Continuing my series on things I didn't know about C++...
I knew about templates, and I knew about parameters to templates, but I did not know about template template parameters, which are useful when dealing with containers and policies and, if nothing else, are worth learning about for having such a "pleasingly repetitious name" (in C++ author Stephen Dewhurst's words).
A template template parameter is simply a template parameter that is itself a template. Dewhurst gives the example of a
Stack template that can be customized to use a particular underlying storage container:
template <typename T, template <typename> class Cont> class Stack; Stack<int, List> stack_of_ints;
Without template template parameters, the base type (

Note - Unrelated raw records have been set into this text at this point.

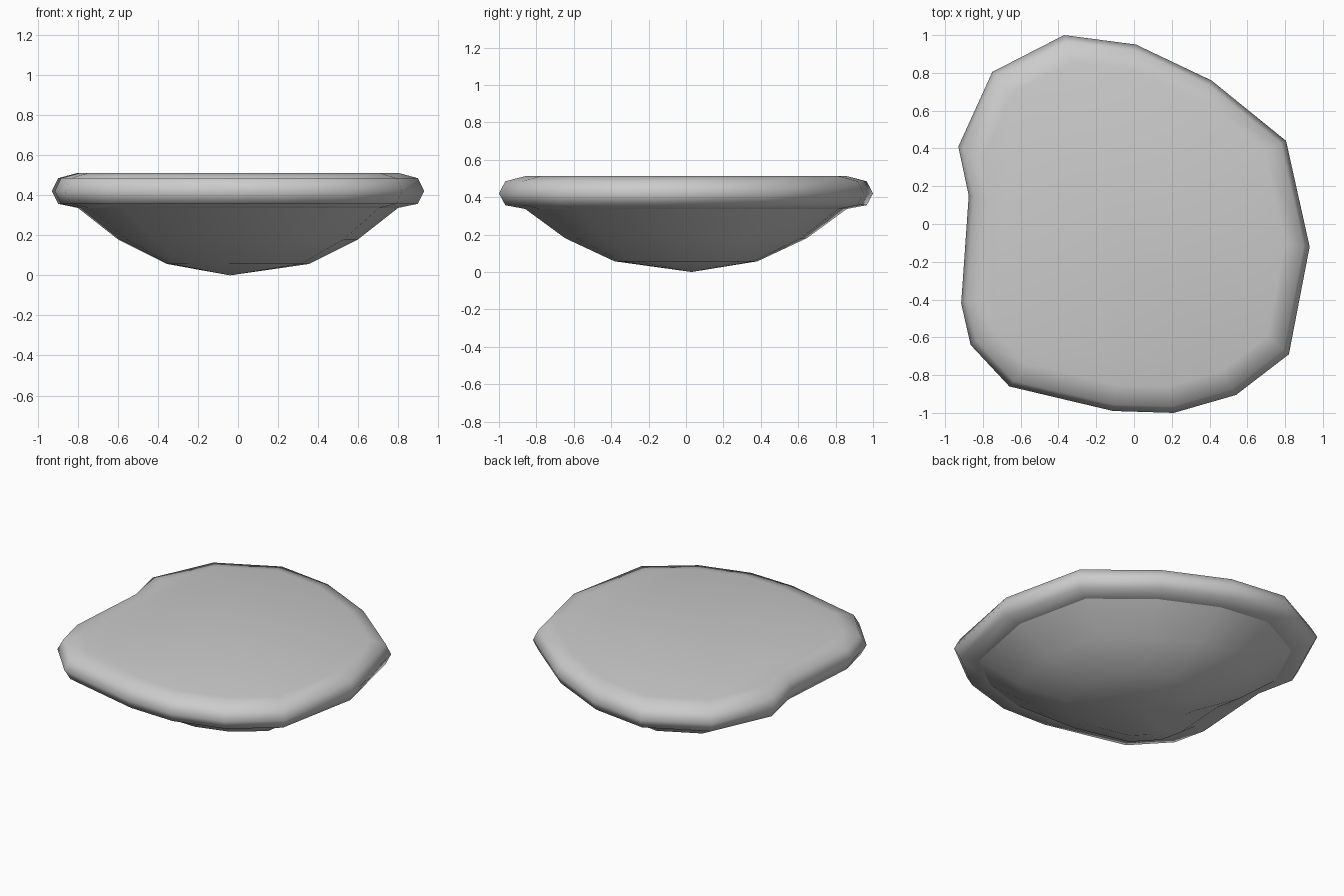
import bpy, bmesh

if "Cube" in bpy.data.objects:
    bpy.data.objects.remove(bpy.data.objects["Cube"])

# Irregular outline seen from above, counter-clockwise
OUTLINE = [(0.93, -0.12), (0.805, 0.44), (0.41, 0.76), (0.01, 0.95), (-0.37, 1.0),
           (-0.75, 0.805), (-0.93, 0.41), (-0.875, 0.15), (-0.915, -0.42),
           (-0.865, -0.64), (-0.66, -0.86), (-0.11, -0.99), (0.21, -1.0),
           (0.54, -0.905), (0.82, -0.69)]


def stack(name, rings, cap_top=False, tip=None):
    """Bridge scaled copies of the outline; rings are (scale, z), bottom to top."""
    bm = bmesh.new()
    loops = [[bm.verts.new((x * s, y * s, z)) for x, y in OUTLINE] for s, z in rings]
    n = len(OUTLINE)
    for low, high in zip(loops, loops[1:]):
        for i in range(n):
            j = (i + 1) % n
            bm.faces.new((low[i], low[j], high[j], high[i]))
    if cap_top:
        bm.faces.new(loops[-1])
    if tip:
        point = bm.verts.new(tip)
        for i in range(n):
            bm.faces.new((point, loops[0][(i + 1) % n], loops[0][i]))
    mesh = bpy.data.meshes.new(name)
    bm.to_mesh(mesh)
    bm.free()
    for poly in mesh.polygons:
        poly.use_smooth = True
    obj = bpy.data.objects.new(name, mesh)
    bpy.context.collection.objects.link(obj)
    return obj


# Flat-topped slab with a rounded rim
stack("top_slab", [(0.86, 0.337), (0.966, 0.357), (1.0, 0.42), (0.966, 0.485), (0.86, 0.512)],
      cap_top=True)

# Tapering underside, separate so the seam under the rim stays crisp
stack("underside", [(0.382, 0.057), (0.645, 0.18), (0.86, 0.337)], tip=(-0.04, 0.03, 0.0))
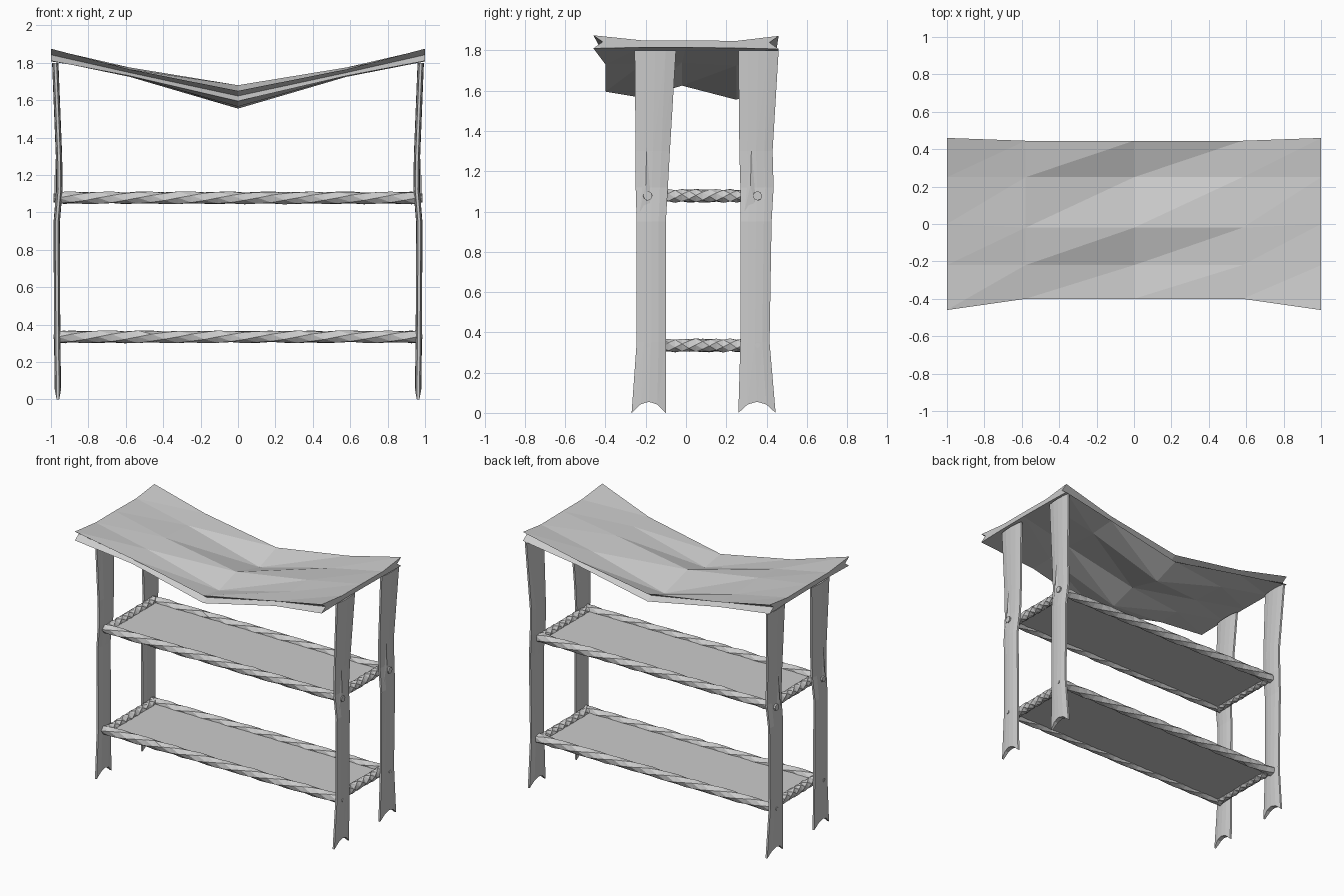
import bpy, bmesh, math, random
from mathutils import Vector

random.seed(4)
scene = bpy.context.scene
if "Cube" in bpy.data.objects:
    bpy.data.objects.remove(bpy.data.objects["Cube"], do_unlink=True)

grey = bpy.data.materials.new("plain_grey")
grey.use_nodes = True
COLOUR = (0.6, 0.6, 0.6, 1)
grey.diffuse_color = COLOUR
grey.node_tree.nodes["Principled BSDF"].inputs["Base Color"].default_value = COLOUR


def finish(bm, name):
    bmesh.ops.recalc_face_normals(bm, faces=bm.faces)
    mesh = bpy.data.meshes.new(name)
    bm.to_mesh(mesh)
    bm.free()
    mesh.materials.append(grey)
    obj = bpy.data.objects.new(name, mesh)
    scene.collection.objects.link(obj)
    return obj


def shell(name, side_a, side_b, notch=0.0):
    """Two facing point grids joined by a rim whose middle can be pulled inward in y."""
    bm = bmesh.new()
    a = [[bm.verts.new(p) for p in row] for row in side_a]
    b = [[bm.verts.new(p) for p in row] for row in side_b]
    rows, cols = len(a), len(a[0])
    for g in (a, b):
        for i in range(rows - 1):
            for j in range(cols - 1):
                bm.faces.new((g[i][j], g[i + 1][j], g[i + 1][j + 1]))
                bm.faces.new((g[i][j], g[i + 1][j + 1], g[i][j + 1]))
    loop = [(0, j) for j in range(cols)] + [(i, cols - 1) for i in range(1, rows)]
    loop += [(rows - 1, j) for j in range(cols - 2, -1, -1)]
    loop += [(i, 0) for i in range(rows - 2, 0, -1)]
    mid = []
    for i, j in loop:
        p = (a[i][j].co + b[i][j].co) / 2
        p.y *= 1 - notch
        mid.append(bm.verts.new(p))
    for k, (i, j) in enumerate(loop):
        m, n = (k + 1) % len(loop), loop[(k + 1) % len(loop)]
        for g in (a, b):
            bm.faces.new((g[i][j], g[n[0]][n[1]], mid[m], mid[k]))
    return finish(bm, name)


def twisted_bar(name, start, end, turns, steps, radius=0.034, sides=5):
    """Faceted rope-like bar from start to end."""
    start, end = Vector(start), Vector(end)
    axis = (end - start).normalized()
    up = Vector((0, 0, 1))
    across = axis.cross(up)
    bm = bmesh.new()
    rings = []
    for s in range(steps + 1):
        t = s / steps
        ring = []
        for k in range(sides):
            ang = math.tau * (k / sides + turns * t)
            r = radius * random.uniform(0.9, 1.04)
            ring.append(bm.verts.new(start.lerp(end, t) + across * (r * math.cos(ang)) + up * (r * math.sin(ang))))
        rings.append(ring)
    for lo, hi in zip(rings, rings[1:]):
        for k in range(sides):
            n = (k + 1) % sides
            bm.faces.new((lo[k], lo[n], hi[k]))
            bm.faces.new((lo[n], hi[n], hi[k]))
    bm.faces.new(rings[0])
    bm.faces.new(rings[-1])
    return finish(bm, name)


def box(name, centre, size):
    bm = bmesh.new()
    bmesh.ops.create_cube(bm, size=1)
    bmesh.ops.scale(bm, vec=size, verts=bm.verts)
    bmesh.ops.translate(bm, vec=centre, verts=bm.verts)
    return finish(bm, name)


# Sagging canopy: rows run front to back, heights given at centre, halfway and end
columns = (-1, -0.58, 0, 0.58, 1)
canopy_rows = [
    # y centre, y end, z centre, z halfway, z end
    (-0.40, -0.46, 1.65, 1.765, 1.875),
    (-0.22, -0.22, 1.62, 1.765, 1.850),
    (-0.02, 0.00, 1.68, 1.775, 1.850),
    (0.25, 0.25, 1.61, 1.760, 1.847),
    (0.445, 0.46, 1.68, 1.775, 1.872),
]
canopy_top, canopy_under = [], []
for yc, ye, zc, zh, ze in canopy_rows:
    top, under = [], []
    for x in columns:
        end, halfway = abs(x) == 1, 0 < abs(x) < 1
        y = ye if end else yc
        z = ze if end else zh if halfway else zc
        thick = 0.065 if end and abs(y) > 0.4 else 0.035 if end or halfway else 0.055
        top.append((x, y, z))
        under.append((x, y, z - thick))
    canopy_top.append(top)
    canopy_under.append(under)
# Rows and columns are swapped so the facet diagonals rise to the back
shell("canopy", list(zip(*canopy_top)), list(zip(*canopy_under)), notch=0.1)

# Plank posts: z, near and far y edge, sideways bend
front_levels = [(0, -0.27, -0.10, -0.004), (0.35, -0.245, -0.10, 0), (0.95, -0.245, -0.10, 0.002),
                (1.12, -0.25, -0.09, -0.012), (1.3, -0.25, -0.08, -0.01), (1.8, -0.255, -0.05, 0.01)]
back_levels = [(0, 0.26, 0.445, -0.004), (0.35, 0.27, 0.415, 0), (0.95, 0.27, 0.425, 0.002),
               (1.12, 0.27, 0.435, -0.012), (1.3, 0.265, 0.43, -0.01), (1.8, 0.26, 0.46, 0.01)]
half_thickness = (0.007, 0.015, 0.017, 0.015, 0.007)
bottom_arch = (0, 0.042, 0.055, 0.042, 0)


def post(name, levels, side):
    outer, inner = [], []
    for n, (z, y0, y1, bend) in enumerate(levels):
        o, i = [], []
        for j in range(5):
            arch = bottom_arch[j] if n == 0 else 0
            y = y0 + (y1 - y0) * j / 4
            x = 0.967 + bend
            o.append((side * (x + half_thickness[j]), y, z + arch))
            i.append((side * (x - half_thickness[j]), y, z + arch))
        outer.append(o)
        inner.append(i)
    shell(name, outer, inner)


# Peg: short rod showing on the outside of a post
def peg(name, x, y, z, radius):
    side = math.copysign(1, x)
    twisted_bar(name, (x - side * 0.03, y, z), (x, y, z), 0, 1, radius, 8)


FRONT_Y, BACK_Y = -0.19, 0.355
SHELVES = (("lower", 0.335), ("upper", 1.078))
for side, label in ((1, "left"), (-1, "right")):
    post("front_post_" + label, front_levels, side)
    post("back_post_" + label, back_levels, side)
    for level, z in SHELVES:
        for row, y in (("front", FRONT_Y), ("back", BACK_Y)):
            size = 0.013 if level == "lower" else 0.024
            peg(f"{level}_{row}_peg_{label}", side * 0.987, y, z, size)

# Splinters lifting from the posts around the upper joint
for side, label in ((1, "left"), (-1, "right")):
    for row, y in (("front", -0.20), ("back", 0.32)):
        bm = bmesh.new()
        x = side * 0.976
        corners = [(x, y - 0.03, 1.0), (x, y + 0.03, 1.0), (x, y + 0.005, 1.32), (x + side * 0.006, y, 1.13)]
        v = [bm.verts.new(c) for c in corners]
        for tri in ((0, 1, 2), (0, 1, 3), (1, 2, 3), (2, 0, 3)):
            bm.faces.new([v[k] for k in tri])
        finish(bm, f"{row}_splinter_{label}")

# Shelves: twisted frame around a thin board
for level, z in SHELVES:
    for row, y in (("front", FRONT_Y), ("back", BACK_Y)):
        twisted_bar(f"{level}_{row}_rail", (-0.96, y, z), (0.96, y, z), 1.8, 27)
    for side, label in ((1, "left"), (-1, "right")):
        x = side * 0.925
        twisted_bar(f"{level}_end_rail_{label}", (x, FRONT_Y, z), (x, BACK_Y, z), 1.4, 16)
    middle = (FRONT_Y + BACK_Y) / 2
    box(f"{level}_shelf_board", (0, middle, z - 0.005), (1.84, BACK_Y - FRONT_Y - 0.02, 0.014))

int in this case), which hampers readability at best and could be a source of errors at worst:
template <typename T, typename Cont> class Stack; Stack<int, List<int> > stack_of_ints; Stack<double, List<int> > stack_of_doubles_badly_truncated_to_ints;
Template template parameters can be used anywhere you need to let the caller customize an algorithm or class for a particular container, policy, or similar:
- A stack or other higher-level container can be instantiated using any lower-level container, as in Dewhurst's example.
- A class or function can be customized with a policy template. Andrei Alexandrescu gives an example of this in section 1.5 of Modern C++ Design. (His example is also summarized in this Stack Overflow post.)
- Template template parameters can be used when you need to know both the type of a template and how that template was instantiated, although this comes up less often than you might initially think, because there are often better ways to find the types involved. For example, there's no need to declare
template <typename T, template <typename> class Cont> void ProcessContainedObjects(Cont<T>& cont)to let ProcessContainedObjects know what T is when any well-written container will define the
Template template parameters are a useful addition to the C++ template programming toolbox, alongside techniques such as partial template specialization, type traits, concepts (also in C++0x), and C++0x's variadic templates (which can be simulated in C++03 to some extent by using default template arguments or by using Boost Preprocessor to create overloads of every arity from 1 through a #define'd limit).